Research from the US have developed a super-Sun-absorbing material that will help concentrating solar power (CSP) plants to generate more electricity and run for longer - a huge step towards making solar a viable alternative to fossil fuels.
Traditional power plants burn coal or fossil fuel to create heat in the form of steam. This steam then turns a giant turbine that generates electricity from spinning magnets and conductor wire coils. One of the most promising clean energy technologies are CSP plants, which create the steam needed to turn the turbine by using sunlight to heat molten salt.
A world-first CSP plant in Australia has already proved that the steam generated by solar power is pressurised and hot enough to match that produced by fossil fuels.
Most CSP plants generate energy by using hundreds of thousands of large, reflective mirrors that concentrate sunlight at a tower that has been painted with a light-absorbing black paint material. Importantly, this electricity generated from the power of the Sun can be fed directly into our existing grid, and, because the mirrors can be used to concentrate light even on cloudy days, it overcomes many of the issues of solar panels.
But one downside is that the material that is currently used degrades quickly and needs to be reapplied once a year, meaning that CSP plants are shut down and no power can be generated in this time.
To combat this problem, scientists have developed a material that has a longer life cycle and allows for greater conversion of captured sunlight into heat.
Researchers from the University of California in the US created the new “multiscale” material by covering it in thousands of scale-like particles ranging from 10 nanometres to 10 micrometres. The material can withstand temperatures greater than 700 degrees Celsius, allowing it to more efficiently trap and absorb sunlight.
It can also tolerate exposure to air and humidity, enabling it to survive for many years in the outdoors. More importantly, these unique properties allow the material to convert more than 90 percent of captured sunlight to heat.
"We wanted to create a material that absorbs sunlight that doesn't let any of it escape," said Sungho Jin, engineer and one of the researchers, in a press release. "We want the black hole of sunlight."
CSP plants can produce around 3.5 gigawatt-hours of power per year, which is enough to power more than 2 million homes. The technology can easily retrofit existing power plants, as both use the same process to generate electricity.
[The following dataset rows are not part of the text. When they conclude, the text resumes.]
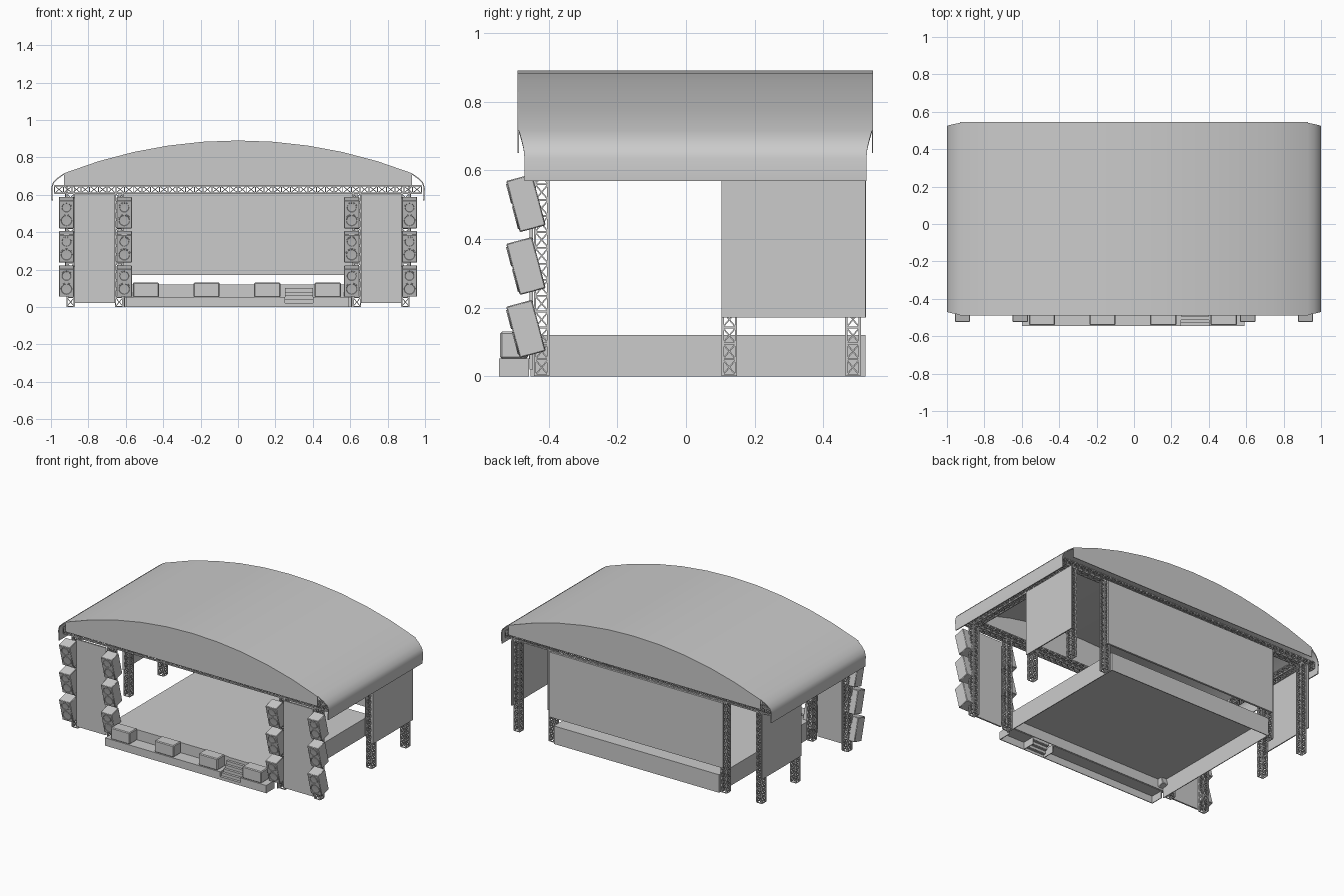
import bpy, bmesh, math
from mathutils import Vector, Matrix

cube = bpy.data.objects.get("Cube")
if cube:
    bpy.data.objects.remove(cube, do_unlink=True)

grey = bpy.data.materials.new("plain_grey")
grey.use_nodes = True
grey.diffuse_color = (0.6, 0.6, 0.6, 1)
grey.node_tree.nodes["Principled BSDF"].inputs["Base Color"].default_value = (0.6, 0.6, 0.6, 1)


def finish(bm, name, smooth=False):
    bmesh.ops.recalc_face_normals(bm, faces=bm.faces)
    mesh = bpy.data.meshes.new(name)
    bm.to_mesh(mesh)
    bm.free()
    mesh.materials.append(grey)
    obj = bpy.data.objects.new(name, mesh)
    bpy.context.collection.objects.link(obj)
    if smooth:
        bpy.ops.object.select_all(action="DESELECT")
        obj.select_set(True)
        bpy.context.view_layer.objects.active = obj
        bpy.ops.object.shade_smooth_by_angle(angle=math.radians(40))


def add_box(bm, x, y, z):
    size = Matrix.Diagonal((x[1] - x[0], y[1] - y[0], z[1] - z[0], 1))
    mid = Matrix.Translation((sum(x) / 2, sum(y) / 2, sum(z) / 2))
    bmesh.ops.create_cube(bm, size=1, matrix=mid @ size)


def box(name, x, y, z, bevel=0):
    bm = bmesh.new()
    add_box(bm, x, y, z)
    if bevel:
        bmesh.ops.bevel(bm, geom=bm.edges[:], offset=bevel, segments=1, affect="EDGES")
    finish(bm, name)


def bar(bm, a, b, width):
    d = b - a
    m = Matrix.Translation((a + b) / 2) @ d.to_track_quat("Z", "Y").to_matrix().to_4x4()
    bmesh.ops.create_cube(bm, size=1, matrix=m @ Matrix.Diagonal((width, width, d.length, 1)))


def truss(name, start, end, side=0.046):
    """Square lattice truss with crossed bracing on its four faces."""
    start, end = Vector(start), Vector(end)
    run = end - start
    along = run.normalized()
    u = Vector((0, 1, 0)) if abs(along.y) < 0.5 else Vector((1, 0, 0))
    v = along.cross(u)
    h = side / 2 - 0.0035
    corners = [u * h + v * h, v * h - u * h, -u * h - v * h, u * h - v * h]
    cells = round(run.length / 0.047)
    bm = bmesh.new()
    for i, c in enumerate(corners):
        n = corners[(i + 1) % 4]
        bar(bm, start + c, end + c, 0.007)
        for k in range(cells + 1):
            p = start + run * (k / cells)
            bar(bm, p + c, p + n, 0.005)
            if k < cells:
                q = start + run * ((k + 1) / cells)
                bar(bm, p + c, q + n, 0.004)
                bar(bm, p + n, q + c, 0.004)
    finish(bm, name)


# Roof skin: thin shallow arch with drooping, tapered eaves
radius, half = 2.56, 0.93
arch = []
for i in range(11):
    x = -half + 2 * half * i / 10
    arch.append((x, 0.89 - radius + math.sqrt(radius ** 2 - x * x)))
eave = [(0.965, 0.69, 0.007), (0.99, 0.665, 0.013), (0.999, 0.635, 0.016), (0.996, 0.568, 0.016)]
outer = [(-x, z, t) for x, z, t in reversed(eave)]
outer += [(x, z, 0) for x, z in arch] + eave
inner = []
for i, (x, z, t) in enumerate(outer):
    a, b = outer[max(i - 1, 0)], outer[min(i + 1, len(outer) - 1)]
    d = Vector((b[0] - a[0], b[1] - a[1])).normalized()
    inner.append((x + d.y * 0.006, z - d.x * 0.006, t))
bm = bmesh.new()
loop = outer + inner[::-1]
ends = [[bm.verts.new((x, y + s * t, z)) for x, z, t in loop] for y, s in ((-0.486, 1), (0.541, -1))]
count = len(loop)
for i in range(count):
    j = (i + 1) % count
    bm.faces.new((ends[0][i], ends[0][j], ends[1][j], ends[1][i]))
for ring in ends:
    for i in range(len(outer) - 1):
        bm.faces.new((ring[i], ring[i + 1], ring[count - 2 - i], ring[count - 1 - i]))
finish(bm, "roof_skin", True)

# Gable panels capping the arch at both ends
for name, y in (("front_gable", -0.49), ("back_gable", 0.541)):
    bm = bmesh.new()
    outline = [(-half, 0.65)] + arch + [(half, 0.65)]
    face = bm.faces.new([bm.verts.new((x, y, z)) for x, z in outline])
    out = bmesh.ops.extrude_face_region(bm, geom=[face])["geom"]
    bmesh.ops.translate(bm, vec=(0, 0.004, 0), verts=[g for g in out if isinstance(g, bmesh.types.BMVert)])
    finish(bm, name)

# Lattice beams under the roof
front_y, mid_y, back_y = -0.42, 0.126, 0.486
truss("front_beam", (-0.98, front_y, 0.628), (0.98, front_y, 0.628))
truss("back_beam", (-0.98, back_y, 0.628), (0.98, back_y, 0.628))
for s, side in ((-1, "right"), (1, "left")):
    truss(side + "_beam", (s * 0.895, front_y + 0.022, 0.628), (s * 0.895, back_y - 0.022, 0.628))
    # Lattice columns
    for x, y, name in ((0.895, front_y, "front_outer"), (0.635, front_y, "front_inner"),
                       (0.895, mid_y, "middle"), (0.895, back_y, "back_outer"),
                       (0.635, back_y, "back_inner")):
        truss(f"{side}_{name}_column", (s * x, y, 0.003), (s * x, y, 0.606))
    # Wall panels
    box(side + "_front_panel", sorted((s * 0.657, s * 0.875)), (-0.456, -0.446), (0.02, 0.602))
    box(side + "_side_panel", sorted((s * 0.919, s * 0.926)), (0.103, 0.522), (0.172, 0.606))
box("back_panel", (-0.64, 0.64), (0.511, 0.524), (0.172, 0.606))

# Hollow stage deck, open underneath
wide, front, back, top, wall = 0.61, -0.457, 0.522, 0.12, 0.005
bm = bmesh.new()
add_box(bm, (-wide, wide), (front, back), (top - wall, top))
add_box(bm, (-wide, wide), (back - wall, back), (0, top - wall))
add_box(bm, (-wide, wide), (front, front + wall), (0.05, top - wall))
for x in (-wide, wide - wall):
    add_box(bm, (x, x + wall), (front + wall, back - wall), (0, top - wall))
finish(bm, "stage_deck")

# Hollow front ledge, with a gap for the stairs
ledge, lip = 0.052, -0.545
for name, x0, x1 in (("front_ledge_long", -0.6, 0.25), ("front_ledge_short", 0.4, 0.59)):
    bm = bmesh.new()
    add_box(bm, (x0, x1), (lip, front), (ledge - wall, ledge))
    add_box(bm, (x0, x1), (lip, lip + wall), (0, ledge - wall))
    for x in (x0, x1 - wall):
        add_box(bm, (x, x + wall), (lip + wall, front), (0, ledge - wall))
    finish(bm, name)

# Stairs folded from thin treads and risers
bm = bmesh.new()
for i in range(6):
    y = lip + i * 0.0165
    z = 0.02 * i
    add_box(bm, (0.25, 0.4), (y, y + 0.003), (z, z + 0.02))
    add_box(bm, (0.25, 0.4), (y, y + 0.0165), (z + 0.017, z + 0.02))
finish(bm, "stairs")

# Floor monitors on the ledge
for i in range(4):
    x = -0.492 + i * 0.324
    box(f"floor_monitor_{i + 1}", (x - 0.07, x + 0.07), (-0.541, -0.46), (ledge, 0.13), 0.005)


def add_driver(bm, z, r, front):
    """Slim rim with a shallow cone, lathed about the facing axis."""
    rings = [(r, 0), (r, 0.003), (r * 0.85, 0.003), (r * 0.8, 0.001), (r * 0.4, 0.0005)]
    n = 20
    loops = []
    for rad, d in rings:
        loops.append([bm.verts.new((rad * math.cos(2 * math.pi * k / n), front - d,
                                    z + rad * math.sin(2 * math.pi * k / n))) for k in range(n)])
    for a, b in zip(loops, loops[1:]):
        for k in range(n):
            m = (k + 1) % n
            bm.faces.new((a[k], a[m], b[m], b[k]))
    bm.faces.new(loops[-1])
    bm.faces.new(loops[0][::-1])


# Hanging speaker stacks, tilted down toward the audience
for s, side in ((-1, "right"), (1, "left")):
    for x, place in ((0.917, "outer"), (0.608, "inner")):
        for i in range(3):
            bm = bmesh.new()
            add_box(bm, (-0.041, 0.041), (-0.038, 0.04), (-0.077, 0.077))
            bmesh.ops.bevel(bm, geom=bm.edges[:], offset=0.003, segments=1, affect="EDGES")
            add_driver(bm, 0.039, 0.029, -0.038)
            add_driver(bm, -0.033, 0.034, -0.038)
            place_at = Matrix.Translation((s * x, -0.467, 0.138 + i * 0.183))
            bm.transform(place_at @ Matrix.Rotation(math.radians(15), 4, "X"))
            finish(bm, f"{side}_{place}_speaker_{i + 1}", True)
The team are continuing their research by further extending the usage life of the material, and hope that the breakthrough will finally prove that solar is not only a cheaper and more sustainable source of energy than fossil fuels, but also that it's more efficient.
The findings are published in the journal Nano Energy.